BOUND FOR GOLD takes place in 1849–50, during the California Gold Rush, and in present day San Francisco.
What are you working on now?
A WWII thriller. I should be done in a few months.
Which question didn’t I ask you that I should have?
What’s your motto? This is supposed to be fun. Not for you. For the reader.
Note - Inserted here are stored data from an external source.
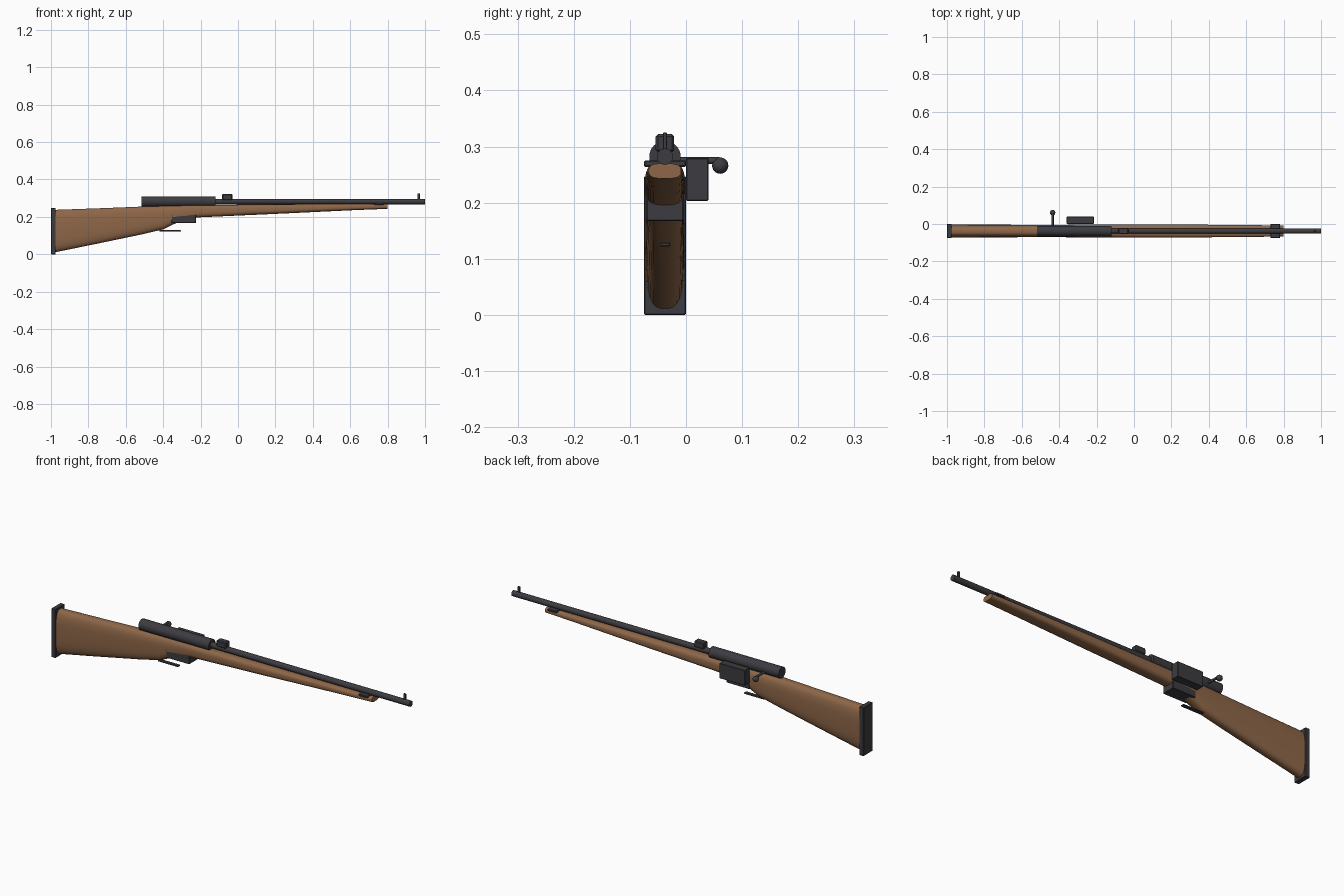
import bpy, bmesh, math
from mathutils import Matrix, Vector

cube = bpy.data.objects.get("Cube")
if cube:
    bpy.data.objects.remove(cube, do_unlink=True)

AXIS_Y = -0.0375   # centre plane of the rifle
BORE_Z = 0.282     # height of the barrel axis


def material(name, colour, rough):
    m = bpy.data.materials.new(name)
    m.use_nodes = True
    m.diffuse_color = (*colour, 1)
    node = m.node_tree.nodes["Principled BSDF"]
    node.inputs["Base Color"].default_value = (*colour, 1)
    node.inputs["Roughness"].default_value = rough
    return m


wood = material("walnut wood", (0.27, 0.135, 0.065), 0.6)
steel = material("dark steel", (0.045, 0.045, 0.053), 0.5)


def finish(name, bm, mat, smooth=False):
    bmesh.ops.recalc_face_normals(bm, faces=bm.faces)
    mesh = bpy.data.meshes.new(name)
    bm.to_mesh(mesh)
    bm.free()
    mesh.materials.append(mat)
    obj = bpy.data.objects.new(name, mesh)
    bpy.context.collection.objects.link(obj)
    if smooth:
        bpy.ops.object.select_all(action="DESELECT")
        obj.select_set(True)
        bpy.context.view_layer.objects.active = obj
        bpy.ops.object.shade_smooth_by_angle(angle=math.radians(40))
    return obj


def box(name, low, high, bevel=0.002):
    low, high = Vector(low), Vector(high)
    bm = bmesh.new()
    bmesh.ops.create_cube(bm, size=1, matrix=Matrix.Translation((low + high) / 2)
                          @ Matrix.Diagonal((*(high - low), 1)))
    bmesh.ops.bevel(bm, geom=bm.edges[:], offset=bevel, segments=1, affect="EDGES")
    return finish(name, bm, steel)


def rod(name, start, end, radius, sides=24):
    start, end = Vector(start), Vector(end)
    turn = (end - start).to_track_quat("Z", "Y").to_matrix().to_4x4()
    bm = bmesh.new()
    bmesh.ops.create_cone(bm, cap_ends=True, segments=sides, radius1=radius,
                          radius2=radius, depth=(end - start).length,
                          matrix=Matrix.Translation((start + end) / 2) @ turn)
    return finish(name, bm, steel, True)


def loft(name, sections, mat, power, sides=32):
    """Skin rounded upright sections given as x, bottom, top, half width."""
    bm = bmesh.new()
    rings = []
    for x, bottom, top, half in sections:
        ring = []
        for i in range(sides):
            a = math.tau * (i + 0.5) / sides
            c, s = math.cos(a), math.sin(a)
            y = math.copysign(abs(c) ** (2 / power), c) * half
            z = math.copysign(abs(s) ** (2 / power), s) * (top - bottom) / 2
            ring.append(bm.verts.new((x, AXIS_Y + y, (top + bottom) / 2 + z)))
        rings.append(ring)
    for a, b in zip(rings, rings[1:]):
        for i in range(sides):
            j = (i + 1) % sides
            bm.faces.new((a[i], a[j], b[j], b[i]))
    bm.faces.new(rings[0])
    bm.faces.new(rings[-1])
    return finish(name, bm, mat, True)


# Wooden stock from butt through wrist to fore-end
loft("stock", [
    (-0.98, 0.010, 0.238, 0.035),
    (-0.75, 0.057, 0.246, 0.034),
    (-0.52, 0.105, 0.255, 0.033),
    (-0.40, 0.133, 0.259, 0.033),
    (-0.32, 0.172, 0.261, 0.034),
    (-0.22, 0.197, 0.263, 0.035),
    (0.20, 0.216, 0.267, 0.035),
    (0.62, 0.236, 0.270, 0.032),
    (0.80, 0.243, 0.270, 0.029),
], wood, 3)
box("butt_plate", (-1, -0.075, 0), (-0.975, 0, 0.247))

# Barrel and receiver
rod("receiver", (-0.515, AXIS_Y, BORE_Z), (-0.12, AXIS_Y, BORE_Z), 0.028, 32)
rod("barrel", (-0.13, AXIS_Y, BORE_Z), (1, AXIS_Y, BORE_Z), 0.0145)

# Sights and fore-end band
box("rear_sight", (-0.085, -0.054, 0.290), (-0.03, -0.021, 0.322), 0.004)
box("front_sight", (0.96, -0.041, 0.290), (0.972, -0.034, 0.325), 0.001)
box("barrel_band", (0.73, -0.075, 0.264), (0.78, 0, 0.275))

# Bolt handle with round knob
rod("bolt_handle", (-0.435, AXIS_Y, 0.275), (-0.435, 0.06, 0.275), 0.006, 16)
bm = bmesh.new()
bmesh.ops.create_uvsphere(bm, u_segments=20, v_segments=12, radius=0.0145,
                          matrix=Matrix.Translation((-0.435, 0.061, 0.266)))
finish("bolt_knob", bm, steel, True)

# Side housing, magazine and trigger strip
box("side_housing", (-0.36, 0, 0.203), (-0.215, 0.04, 0.28))
box("magazine", (-0.355, -0.071, 0.167), (-0.225, -0.004, 0.213))
box("trigger", (-0.42, -0.047, 0.122), (-0.305, -0.028, 0.129))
William Martin is the New York Times bestselling author of eleven novels, a PBS documentary, book reviews, magazine articles, and a cult-classic horror movie, too. His first Peter Fallon novel, Back Bay, established him as “a master storyteller.” He has been following the lives of the great and anonymous in American history ever since, taking readers from the Mayflower in Cape Cod to Ford’s Theater in The Lincoln Letter to the South Tower on 9/11 in City of Dreams. His latest, Bound for Gold, sweeps readers back to California in the legendary year of 1849 and “solidifies his claim as king of the historical thriller” (Providence Journal). He was the 2005 recipient of the prestigious New England Book Award, given to an author “whose body of work stands as a significant contribution to the culture of the region.” In 2015, the USS Constitution Museum gave him the Samuel Eliot Morison Award, for “patriotic pride, artful scholarship, and an eclectic interest in the sea and things maritime.” And in 2018, the Mystery Writers of America (New England Chapter) gave him the Robert B. Parker Award. He serves on the boards of many of Boston’s historical and cultural organizations, lives near Boston with his wife, and has three grown children.